EXTRACTED ENTRIES:
---------------
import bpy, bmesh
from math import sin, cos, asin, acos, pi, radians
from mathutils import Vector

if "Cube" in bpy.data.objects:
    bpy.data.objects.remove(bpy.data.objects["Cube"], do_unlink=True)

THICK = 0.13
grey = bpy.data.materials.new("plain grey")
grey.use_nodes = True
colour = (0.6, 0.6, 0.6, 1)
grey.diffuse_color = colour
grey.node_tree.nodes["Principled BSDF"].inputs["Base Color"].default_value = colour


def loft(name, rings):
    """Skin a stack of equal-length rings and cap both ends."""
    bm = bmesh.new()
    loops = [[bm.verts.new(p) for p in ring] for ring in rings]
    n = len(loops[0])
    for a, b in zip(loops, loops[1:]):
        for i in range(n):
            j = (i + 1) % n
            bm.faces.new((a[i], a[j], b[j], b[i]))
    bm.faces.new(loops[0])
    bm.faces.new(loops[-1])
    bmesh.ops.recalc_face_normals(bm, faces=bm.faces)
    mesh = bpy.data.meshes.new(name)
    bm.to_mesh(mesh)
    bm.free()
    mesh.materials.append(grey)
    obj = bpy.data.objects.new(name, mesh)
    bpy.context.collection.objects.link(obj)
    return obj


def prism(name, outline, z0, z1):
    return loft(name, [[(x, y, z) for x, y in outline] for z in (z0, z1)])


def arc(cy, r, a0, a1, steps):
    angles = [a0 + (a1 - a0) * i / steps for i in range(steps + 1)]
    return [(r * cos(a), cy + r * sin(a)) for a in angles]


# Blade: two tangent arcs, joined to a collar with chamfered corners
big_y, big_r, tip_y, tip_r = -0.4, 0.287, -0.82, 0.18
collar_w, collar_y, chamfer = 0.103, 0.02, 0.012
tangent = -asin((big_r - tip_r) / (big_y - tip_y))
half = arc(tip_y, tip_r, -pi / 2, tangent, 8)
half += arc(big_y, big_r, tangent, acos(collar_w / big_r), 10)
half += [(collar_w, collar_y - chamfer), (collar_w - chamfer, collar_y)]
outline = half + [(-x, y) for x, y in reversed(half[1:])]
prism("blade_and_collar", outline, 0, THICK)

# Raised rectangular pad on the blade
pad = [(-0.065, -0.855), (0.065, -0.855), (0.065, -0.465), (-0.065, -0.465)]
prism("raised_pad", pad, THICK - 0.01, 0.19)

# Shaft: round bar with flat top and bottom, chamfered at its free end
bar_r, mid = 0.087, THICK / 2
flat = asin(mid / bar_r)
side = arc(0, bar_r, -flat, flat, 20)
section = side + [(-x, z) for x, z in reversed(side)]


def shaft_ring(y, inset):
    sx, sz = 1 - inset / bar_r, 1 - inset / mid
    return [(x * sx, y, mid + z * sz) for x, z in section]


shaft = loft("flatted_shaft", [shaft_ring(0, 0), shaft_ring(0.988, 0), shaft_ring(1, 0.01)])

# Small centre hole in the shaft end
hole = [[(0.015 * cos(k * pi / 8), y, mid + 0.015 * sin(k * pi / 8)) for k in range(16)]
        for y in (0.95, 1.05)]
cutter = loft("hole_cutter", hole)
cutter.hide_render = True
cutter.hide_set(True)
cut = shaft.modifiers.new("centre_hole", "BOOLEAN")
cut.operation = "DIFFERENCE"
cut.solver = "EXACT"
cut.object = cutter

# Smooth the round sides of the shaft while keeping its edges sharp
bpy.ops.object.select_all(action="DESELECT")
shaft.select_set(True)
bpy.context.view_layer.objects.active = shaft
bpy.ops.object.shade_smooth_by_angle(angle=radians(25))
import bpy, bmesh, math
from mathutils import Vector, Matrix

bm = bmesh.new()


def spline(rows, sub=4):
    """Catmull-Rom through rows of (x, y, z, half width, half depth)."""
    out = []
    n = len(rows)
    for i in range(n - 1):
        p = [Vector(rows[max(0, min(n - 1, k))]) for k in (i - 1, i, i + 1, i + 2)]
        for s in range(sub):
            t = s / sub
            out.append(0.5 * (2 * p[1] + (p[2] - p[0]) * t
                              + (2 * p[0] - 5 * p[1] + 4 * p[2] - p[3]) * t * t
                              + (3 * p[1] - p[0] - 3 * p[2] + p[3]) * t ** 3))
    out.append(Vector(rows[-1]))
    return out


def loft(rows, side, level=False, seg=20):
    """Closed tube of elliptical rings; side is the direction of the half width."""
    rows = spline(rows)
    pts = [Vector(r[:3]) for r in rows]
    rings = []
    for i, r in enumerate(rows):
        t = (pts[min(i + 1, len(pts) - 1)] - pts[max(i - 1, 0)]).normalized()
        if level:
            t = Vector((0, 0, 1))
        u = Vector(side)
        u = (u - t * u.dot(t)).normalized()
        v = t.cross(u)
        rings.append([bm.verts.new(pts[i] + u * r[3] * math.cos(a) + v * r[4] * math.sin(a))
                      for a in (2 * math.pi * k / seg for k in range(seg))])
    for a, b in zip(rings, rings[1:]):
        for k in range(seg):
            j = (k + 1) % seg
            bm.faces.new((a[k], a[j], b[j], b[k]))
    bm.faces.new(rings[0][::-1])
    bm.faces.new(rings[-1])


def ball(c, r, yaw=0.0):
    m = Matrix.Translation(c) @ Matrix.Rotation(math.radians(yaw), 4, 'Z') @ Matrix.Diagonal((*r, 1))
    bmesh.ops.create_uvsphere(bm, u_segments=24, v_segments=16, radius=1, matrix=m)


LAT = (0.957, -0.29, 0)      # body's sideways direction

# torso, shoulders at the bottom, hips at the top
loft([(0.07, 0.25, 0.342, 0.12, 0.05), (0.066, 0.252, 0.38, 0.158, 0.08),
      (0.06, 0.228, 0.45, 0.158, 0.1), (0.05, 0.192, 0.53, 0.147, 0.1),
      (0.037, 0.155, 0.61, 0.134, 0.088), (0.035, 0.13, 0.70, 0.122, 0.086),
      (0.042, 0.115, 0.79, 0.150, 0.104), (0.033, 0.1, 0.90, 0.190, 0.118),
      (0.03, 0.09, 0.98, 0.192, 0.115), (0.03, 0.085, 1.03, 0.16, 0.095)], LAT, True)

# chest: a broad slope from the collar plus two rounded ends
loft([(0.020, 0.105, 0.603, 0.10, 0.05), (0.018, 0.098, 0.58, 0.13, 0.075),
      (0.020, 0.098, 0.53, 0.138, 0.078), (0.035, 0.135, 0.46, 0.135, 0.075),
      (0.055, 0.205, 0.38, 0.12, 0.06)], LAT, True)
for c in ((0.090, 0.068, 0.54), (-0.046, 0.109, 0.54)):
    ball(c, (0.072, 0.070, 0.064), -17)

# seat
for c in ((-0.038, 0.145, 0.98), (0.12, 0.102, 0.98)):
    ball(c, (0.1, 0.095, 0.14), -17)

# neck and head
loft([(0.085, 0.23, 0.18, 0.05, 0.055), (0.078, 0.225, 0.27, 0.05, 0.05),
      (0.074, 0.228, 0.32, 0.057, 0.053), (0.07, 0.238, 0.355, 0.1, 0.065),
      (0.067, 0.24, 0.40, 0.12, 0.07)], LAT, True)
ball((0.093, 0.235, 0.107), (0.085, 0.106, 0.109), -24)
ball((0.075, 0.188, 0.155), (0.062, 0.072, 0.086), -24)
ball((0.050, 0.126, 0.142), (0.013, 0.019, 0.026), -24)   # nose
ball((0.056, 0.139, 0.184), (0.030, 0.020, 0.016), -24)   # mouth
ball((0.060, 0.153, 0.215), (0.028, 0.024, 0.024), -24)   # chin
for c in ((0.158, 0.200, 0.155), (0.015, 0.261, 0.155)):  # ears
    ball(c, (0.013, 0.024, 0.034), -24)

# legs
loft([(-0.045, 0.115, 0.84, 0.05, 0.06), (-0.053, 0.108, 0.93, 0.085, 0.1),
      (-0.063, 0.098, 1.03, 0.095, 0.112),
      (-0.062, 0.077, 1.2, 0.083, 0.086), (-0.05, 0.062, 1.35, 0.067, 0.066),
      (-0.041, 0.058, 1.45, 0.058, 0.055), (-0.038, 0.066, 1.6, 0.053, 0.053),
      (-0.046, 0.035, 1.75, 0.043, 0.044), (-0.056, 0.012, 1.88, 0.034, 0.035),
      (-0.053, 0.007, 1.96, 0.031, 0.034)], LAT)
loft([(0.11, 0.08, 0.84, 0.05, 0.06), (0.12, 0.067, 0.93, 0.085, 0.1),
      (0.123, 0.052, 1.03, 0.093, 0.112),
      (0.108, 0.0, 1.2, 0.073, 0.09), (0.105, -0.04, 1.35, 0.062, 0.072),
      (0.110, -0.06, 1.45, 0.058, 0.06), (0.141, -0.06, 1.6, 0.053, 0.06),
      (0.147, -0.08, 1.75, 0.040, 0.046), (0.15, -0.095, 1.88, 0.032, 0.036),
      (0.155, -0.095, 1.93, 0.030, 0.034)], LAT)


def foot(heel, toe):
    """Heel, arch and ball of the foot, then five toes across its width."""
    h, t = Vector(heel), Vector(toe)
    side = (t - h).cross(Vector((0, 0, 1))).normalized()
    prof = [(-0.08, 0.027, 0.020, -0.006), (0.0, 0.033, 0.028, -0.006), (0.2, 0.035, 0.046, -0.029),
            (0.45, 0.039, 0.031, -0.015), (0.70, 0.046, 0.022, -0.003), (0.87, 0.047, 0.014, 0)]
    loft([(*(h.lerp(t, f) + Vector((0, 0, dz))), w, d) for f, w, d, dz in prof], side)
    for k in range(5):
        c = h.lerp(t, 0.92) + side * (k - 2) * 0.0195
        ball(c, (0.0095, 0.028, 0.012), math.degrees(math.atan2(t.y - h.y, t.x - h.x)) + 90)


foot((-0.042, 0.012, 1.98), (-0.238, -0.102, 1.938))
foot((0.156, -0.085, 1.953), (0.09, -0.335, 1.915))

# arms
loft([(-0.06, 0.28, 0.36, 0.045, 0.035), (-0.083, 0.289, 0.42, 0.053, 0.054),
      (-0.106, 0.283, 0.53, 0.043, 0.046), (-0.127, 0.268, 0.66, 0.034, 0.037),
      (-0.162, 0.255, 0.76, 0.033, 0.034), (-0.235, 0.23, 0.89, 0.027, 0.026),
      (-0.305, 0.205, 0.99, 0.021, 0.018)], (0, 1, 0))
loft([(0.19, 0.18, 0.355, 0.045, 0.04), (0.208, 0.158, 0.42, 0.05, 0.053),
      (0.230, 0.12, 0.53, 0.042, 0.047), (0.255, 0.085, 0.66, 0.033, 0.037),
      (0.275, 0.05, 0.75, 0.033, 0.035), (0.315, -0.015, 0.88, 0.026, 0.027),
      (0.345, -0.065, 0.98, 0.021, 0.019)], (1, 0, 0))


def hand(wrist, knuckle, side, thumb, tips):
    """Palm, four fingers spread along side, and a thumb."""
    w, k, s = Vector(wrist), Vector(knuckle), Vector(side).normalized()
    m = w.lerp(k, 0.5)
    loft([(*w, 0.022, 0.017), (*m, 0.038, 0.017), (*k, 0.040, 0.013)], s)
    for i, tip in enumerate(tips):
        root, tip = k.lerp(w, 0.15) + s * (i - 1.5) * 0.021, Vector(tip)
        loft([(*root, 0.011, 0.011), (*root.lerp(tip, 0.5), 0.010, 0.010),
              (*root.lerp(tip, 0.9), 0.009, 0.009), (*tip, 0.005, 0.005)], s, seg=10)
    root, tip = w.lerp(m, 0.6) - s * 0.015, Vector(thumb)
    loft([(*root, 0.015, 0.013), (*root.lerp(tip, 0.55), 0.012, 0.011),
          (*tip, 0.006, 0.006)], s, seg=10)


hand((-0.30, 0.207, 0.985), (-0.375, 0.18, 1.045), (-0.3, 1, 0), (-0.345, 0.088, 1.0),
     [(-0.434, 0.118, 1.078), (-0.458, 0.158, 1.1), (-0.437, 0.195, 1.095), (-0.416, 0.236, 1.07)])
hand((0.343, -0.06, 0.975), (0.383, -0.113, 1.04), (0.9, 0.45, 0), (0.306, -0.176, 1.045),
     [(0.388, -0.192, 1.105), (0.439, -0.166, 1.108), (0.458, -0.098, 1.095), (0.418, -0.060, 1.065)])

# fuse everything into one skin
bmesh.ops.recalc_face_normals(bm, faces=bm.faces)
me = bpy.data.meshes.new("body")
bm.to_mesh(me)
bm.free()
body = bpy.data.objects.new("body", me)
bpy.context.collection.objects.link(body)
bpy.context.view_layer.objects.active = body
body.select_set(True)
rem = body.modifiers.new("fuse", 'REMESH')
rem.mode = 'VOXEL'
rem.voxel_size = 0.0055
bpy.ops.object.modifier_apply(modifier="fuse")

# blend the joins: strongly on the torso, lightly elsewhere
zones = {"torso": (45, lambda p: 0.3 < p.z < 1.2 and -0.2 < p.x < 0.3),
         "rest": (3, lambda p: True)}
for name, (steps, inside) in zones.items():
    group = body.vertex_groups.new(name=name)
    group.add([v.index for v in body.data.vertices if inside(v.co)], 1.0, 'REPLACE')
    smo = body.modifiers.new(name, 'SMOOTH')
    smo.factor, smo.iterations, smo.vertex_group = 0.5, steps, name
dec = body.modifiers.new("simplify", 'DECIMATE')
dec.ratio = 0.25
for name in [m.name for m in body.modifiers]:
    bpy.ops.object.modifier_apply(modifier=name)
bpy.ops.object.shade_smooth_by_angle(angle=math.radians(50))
---------------
Reproduce word for word only the first line of the listing above and each line after it through the line with "flat = asin(mid / bar_r)".

RESULT OF THIS EXERCISE:
import bpy, bmesh
from math import sin, cos, asin, acos, pi, radians
from mathutils import Vector

if "Cube" in bpy.data.objects:
    bpy.data.objects.remove(bpy.data.objects["Cube"], do_unlink=True)

THICK = 0.13
grey = bpy.data.materials.new("plain grey")
grey.use_nodes = True
colour = (0.6, 0.6, 0.6, 1)
grey.diffuse_color = colour
grey.node_tree.nodes["Principled BSDF"].inputs["Base Color"].default_value = colour


def loft(name, rings):
    """Skin a stack of equal-length rings and cap both ends."""
    bm = bmesh.new()
    loops = [[bm.verts.new(p) for p in ring] for ring in rings]
    n = len(loops[0])
    for a, b in zip(loops, loops[1:]):
        for i in range(n):
            j = (i + 1) % n
            bm.faces.new((a[i], a[j], b[j], b[i]))
    bm.faces.new(loops[0])
    bm.faces.new(loops[-1])
    bmesh.ops.recalc_face_normals(bm, faces=bm.faces)
    mesh = bpy.data.meshes.new(name)
    bm.to_mesh(mesh)
    bm.free()
    mesh.materials.append(grey)
    obj = bpy.data.objects.new(name, mesh)
    bpy.context.collection.objects.link(obj)
    return obj


def prism(name, outline, z0, z1):
    return loft(name, [[(x, y, z) for x, y in outline] for z in (z0, z1)])


def arc(cy, r, a0, a1, steps):
    angles = [a0 + (a1 - a0) * i / steps for i in range(steps + 1)]
    return [(r * cos(a), cy + r * sin(a)) for a in angles]


# Blade: two tangent arcs, joined to a collar with chamfered corners
big_y, big_r, tip_y, tip_r = -0.4, 0.287, -0.82, 0.18
collar_w, collar_y, chamfer = 0.103, 0.02, 0.012
tangent = -asin((big_r - tip_r) / (big_y - tip_y))
half = arc(tip_y, tip_r, -pi / 2, tangent, 8)
half += arc(big_y, big_r, tangent, acos(collar_w / big_r), 10)
half += [(collar_w, collar_y - chamfer), (collar_w - chamfer, collar_y)]
outline = half + [(-x, y) for x, y in reversed(half[1:])]
prism("blade_and_collar", outline, 0, THICK)

# Raised rectangular pad on the blade
pad = [(-0.065, -0.855), (0.065, -0.855), (0.065, -0.465), (-0.065, -0.465)]
prism("raised_pad", pad, THICK - 0.01, 0.19)

# Shaft: round bar with flat top and bottom, chamfered at its free end
bar_r, mid = 0.087, THICK / 2
flat = asin(mid / bar_r)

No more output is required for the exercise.